The Charities SORP Committee has issued guidance to supplement the SORP on the single issue of the Covid19 pandemic. It is advisory guidance only, not mandatory, but it is undeniably helpful. It is relevant for those currently finalising their statutory financial statements as well as those planning for the year-end process. The guidance is helpful for both preparers of financial statements and those that scrutinise them, whether auditors or independent examiners.
The guidance indicates that consideration should include the virus’ effect on charities’ financial reporting in their statutory financial statements and any impact on financial sustainability. The effect on each individual charity may be widely different. As a result, there cannot be a standard approach, and each charity will need to assess their own particular circumstances and reflect this in their financial statements.

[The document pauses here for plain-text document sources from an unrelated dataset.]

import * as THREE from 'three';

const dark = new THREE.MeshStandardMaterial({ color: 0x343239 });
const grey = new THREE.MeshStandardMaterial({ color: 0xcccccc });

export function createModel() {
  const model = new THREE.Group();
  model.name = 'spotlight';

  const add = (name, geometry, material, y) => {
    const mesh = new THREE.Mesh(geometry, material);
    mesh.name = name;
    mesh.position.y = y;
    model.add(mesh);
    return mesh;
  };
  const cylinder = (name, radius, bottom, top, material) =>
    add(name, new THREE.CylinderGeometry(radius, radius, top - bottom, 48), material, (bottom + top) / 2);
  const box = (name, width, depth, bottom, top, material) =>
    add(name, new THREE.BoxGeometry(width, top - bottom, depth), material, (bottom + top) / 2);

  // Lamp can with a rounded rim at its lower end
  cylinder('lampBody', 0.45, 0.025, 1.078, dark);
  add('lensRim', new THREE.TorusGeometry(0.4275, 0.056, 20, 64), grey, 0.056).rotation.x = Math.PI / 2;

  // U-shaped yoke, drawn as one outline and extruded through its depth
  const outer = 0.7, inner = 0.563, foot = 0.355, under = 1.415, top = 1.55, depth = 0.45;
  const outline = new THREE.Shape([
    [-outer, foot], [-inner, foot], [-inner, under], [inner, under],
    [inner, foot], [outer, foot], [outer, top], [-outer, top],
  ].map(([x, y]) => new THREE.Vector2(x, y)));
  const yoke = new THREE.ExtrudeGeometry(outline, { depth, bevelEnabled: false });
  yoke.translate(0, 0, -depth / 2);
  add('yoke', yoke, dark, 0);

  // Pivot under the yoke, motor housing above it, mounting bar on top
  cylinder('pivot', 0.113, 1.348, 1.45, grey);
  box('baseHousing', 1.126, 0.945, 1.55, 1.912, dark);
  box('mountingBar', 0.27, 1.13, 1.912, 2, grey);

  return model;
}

Contents of the guidance
There are five main areas to consider:
Trustees’ annual report (TAR)
It is likely that some reference to Covid-19 will be needed in every charity’s TAR. The guidance helpfully cross-references to module 1 of the SORP, so the Covid-19 guidance can be considered alongside the normal content of an annual report. Narrative is likely to cover:
- Impact on the current and future activities and operation of the charity.
- Implication for the charity’s finances and fundraising.
- Effect on financial sustainability and going concern, including any material uncertainties that have now arisen.
- Consideration of the charity’s reserves, their nature and adequacy, including the possible need to designate funds for future Covid-19 responses. It may be helpful to also consider the Charity Commission’s coronavirus guidance for the charity sector.
- How future aims and activities may be affected.
There is a possibility that Covid-19 could affect the accounting policies that underlie the financial statements. Things to consider include:
- Effect on key judgments and estimates, such as income recognition and asset or liability valuations.
- Consideration of the going concern basis of preparation of the financial statements – use normal considerations hence existing Financial Reporting Council guidance is applicable and could be helpful.
- Assessment of possible material uncertainties and adequacy of disclosures concerning these circumstances. Or where the conclusion is that the charity is not a going concern, usual consideration of the break-up basis approach.
The potential impact of Covid-19 is pervasive to all aspects of financial reporting – income, expenditure, assets, liabilities and funds. Hence no area should be ignored when assessing accounting considerations. For example, at present charities may be at differing stages of their reporting cycle. For those with year ends that have yet to finalise their financial statements, this is quite likely to be a non-adjusting post-balance sheet event, that is most likely to affect disclosures. Whereas charities with a year-end of 31 March 2020 will probably need to treat this as a condition that existed at their yearend, with consequent considerations on reported results and the charity’s financial position.
The impact on defined benefit pensions schemes could be significant – both valuation of assets and liabilities as well as implication for future funding and hence contribution levels.
Many charities will be considering statutory filing deadlines. Companies House has announced a three-month extension to accounts filing – but requires companies to apply for this. The Charity Commission has stated that it would be sympathetic and would consider filing extensions.
Audit and external scrutiny
The various accountancy bodies have issued guidance which considers the practical implications for undertaking audits and independent examinations in the current environment. This includes:
- Implications of undertaking scrutiny work in an environment of social distancing, and potential limitation in scope.
- Potential need for the audit opinion or independent examination report to make reference to the impact of Covid-19 – probably in the context of the going concern principle.
- The Financial Reporting Council has published guidance to auditors regarding how they respond to these challenges, and an individualised approach is recommended.
- Separate guidance for auditors and examiners on reporting on matters of material significance was reissued in April 2020 by the charity regulators to have regard to the pandemic, and specifically at times of national emergency.
Charity reporting to regulators
Charity Commission guidance regarding serious incident reporting (SIR) now indicates that charities may need to consider SIRs, but this is not obligatory and depends on trustee judgment. It is important that trustees fully document this process.
The pandemic has redefined uncertainty, yet consideration of future uncertainties is an inherent aspect of the preparation of financial statements. Accounting and disclosure that is as clear and transparent as possible in these circumstances must be encouraged.